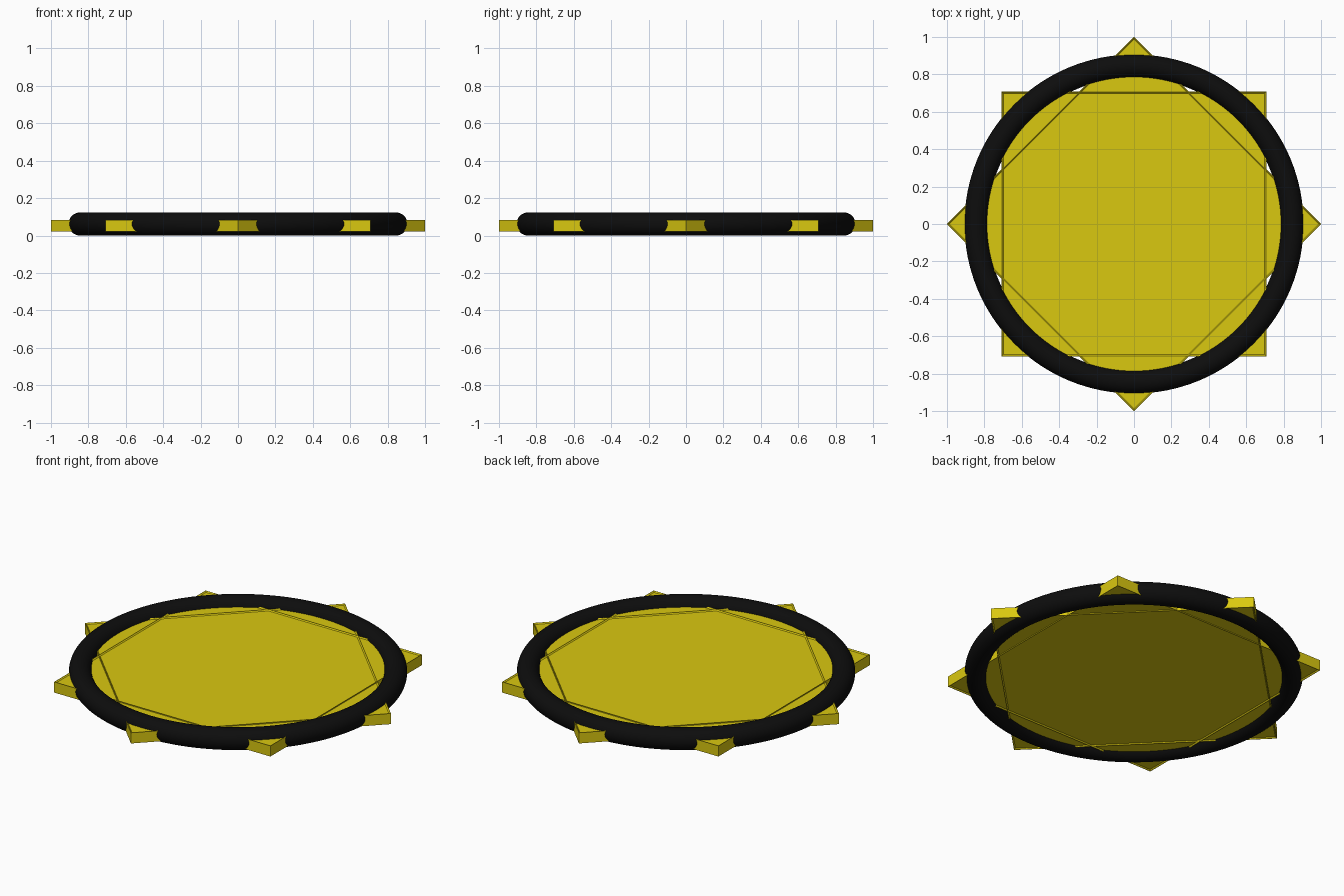
import bpy, bmesh, math

if "Cube" in bpy.data.objects:
    bpy.data.objects.remove(bpy.data.objects["Cube"])


def material(name, rgb):
    m = bpy.data.materials.new(name)
    m.diffuse_color = (*rgb, 1)
    m.use_nodes = True
    m.node_tree.nodes["Principled BSDF"].inputs["Base Color"].default_value = m.diffuse_color
    return m


yellow = material("yellow", (0.70, 0.58, 0.005))
black = material("black", (0.004, 0.004, 0.004))

HALF = 0.7071          # half side, so the corners reach 1.0 when turned
Z0, Z1 = 0.021, 0.084  # underside and top of the plates
DIP = 0.006            # depth of the recessed panels


def square_plate(name, angle):
    """Square plate with a thin raised rim on both faces."""
    bm = bmesh.new()
    bmesh.ops.create_cube(bm, size=1)
    for v in bm.verts:
        v.co.x *= 2 * HALF
        v.co.y *= 2 * HALF
        v.co.z = Z1 if v.co.z > 0 else Z0
    bm.normal_update()
    caps = [f for f in bm.faces if abs(f.normal.z) > 0.9]
    # thin flat rim, then a sloped step down to the panel
    bmesh.ops.inset_individual(bm, faces=caps, thickness=0.003)
    bmesh.ops.inset_individual(bm, faces=caps, thickness=0.009, depth=-DIP)
    me = bpy.data.meshes.new(name)
    bm.to_mesh(me)
    bm.free()
    me.materials.append(yellow)
    ob = bpy.data.objects.new(name, me)
    ob.rotation_euler.z = angle
    bpy.context.collection.objects.link(ob)


# Two crossed plates forming an eight-pointed star
square_plate("square_plate", 0)
square_plate("diamond_plate", math.radians(45))

# Round ring over the star
bpy.ops.mesh.primitive_torus_add(major_radius=0.845, minor_radius=0.0615,
                                 major_segments=128, minor_segments=32,
                                 location=(0, 0, 0.0615))
ring = bpy.context.object
ring.name = "ring"
ring.data.materials.append(black)
bpy.ops.object.shade_smooth()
··········
▶ **PROBLEM REQUIREMENTS**
Write the records above out again exactly, but not the pictures.

▶ **YOUR RESPONSE**
import bpy, bmesh, math

if "Cube" in bpy.data.objects:
    bpy.data.objects.remove(bpy.data.objects["Cube"])


def material(name, rgb):
    m = bpy.data.materials.new(name)
    m.diffuse_color = (*rgb, 1)
    m.use_nodes = True
    m.node_tree.nodes["Principled BSDF"].inputs["Base Color"].default_value = m.diffuse_color
    return m


yellow = material("yellow", (0.70, 0.58, 0.005))
black = material("black", (0.004, 0.004, 0.004))

HALF = 0.7071          # half side, so the corners reach 1.0 when turned
Z0, Z1 = 0.021, 0.084  # underside and top of the plates
DIP = 0.006            # depth of the recessed panels


def square_plate(name, angle):
    """Square plate with a thin raised rim on both faces."""
    bm = bmesh.new()
    bmesh.ops.create_cube(bm, size=1)
    for v in bm.verts:
        v.co.x *= 2 * HALF
        v.co.y *= 2 * HALF
        v.co.z = Z1 if v.co.z > 0 else Z0
    bm.normal_update()
    caps = [f for f in bm.faces if abs(f.normal.z) > 0.9]
    # thin flat rim, then a sloped step down to the panel
    bmesh.ops.inset_individual(bm, faces=caps, thickness=0.003)
    bmesh.ops.inset_individual(bm, faces=caps, thickness=0.009, depth=-DIP)
    me = bpy.data.meshes.new(name)
    bm.to_mesh(me)
    bm.free()
    me.materials.append(yellow)
    ob = bpy.data.objects.new(name, me)
    ob.rotation_euler.z = angle
    bpy.context.collection.objects.link(ob)


# Two crossed plates forming an eight-pointed star
square_plate("square_plate", 0)
square_plate("diamond_plate", math.radians(45))

# Round ring over the star
bpy.ops.mesh.primitive_torus_add(major_radius=0.845, minor_radius=0.0615,
                                 major_segments=128, minor_segments=32,
                                 location=(0, 0, 0.0615))
ring = bpy.context.object
ring.name = "ring"
ring.data.materials.append(black)
bpy.ops.object.shade_smooth()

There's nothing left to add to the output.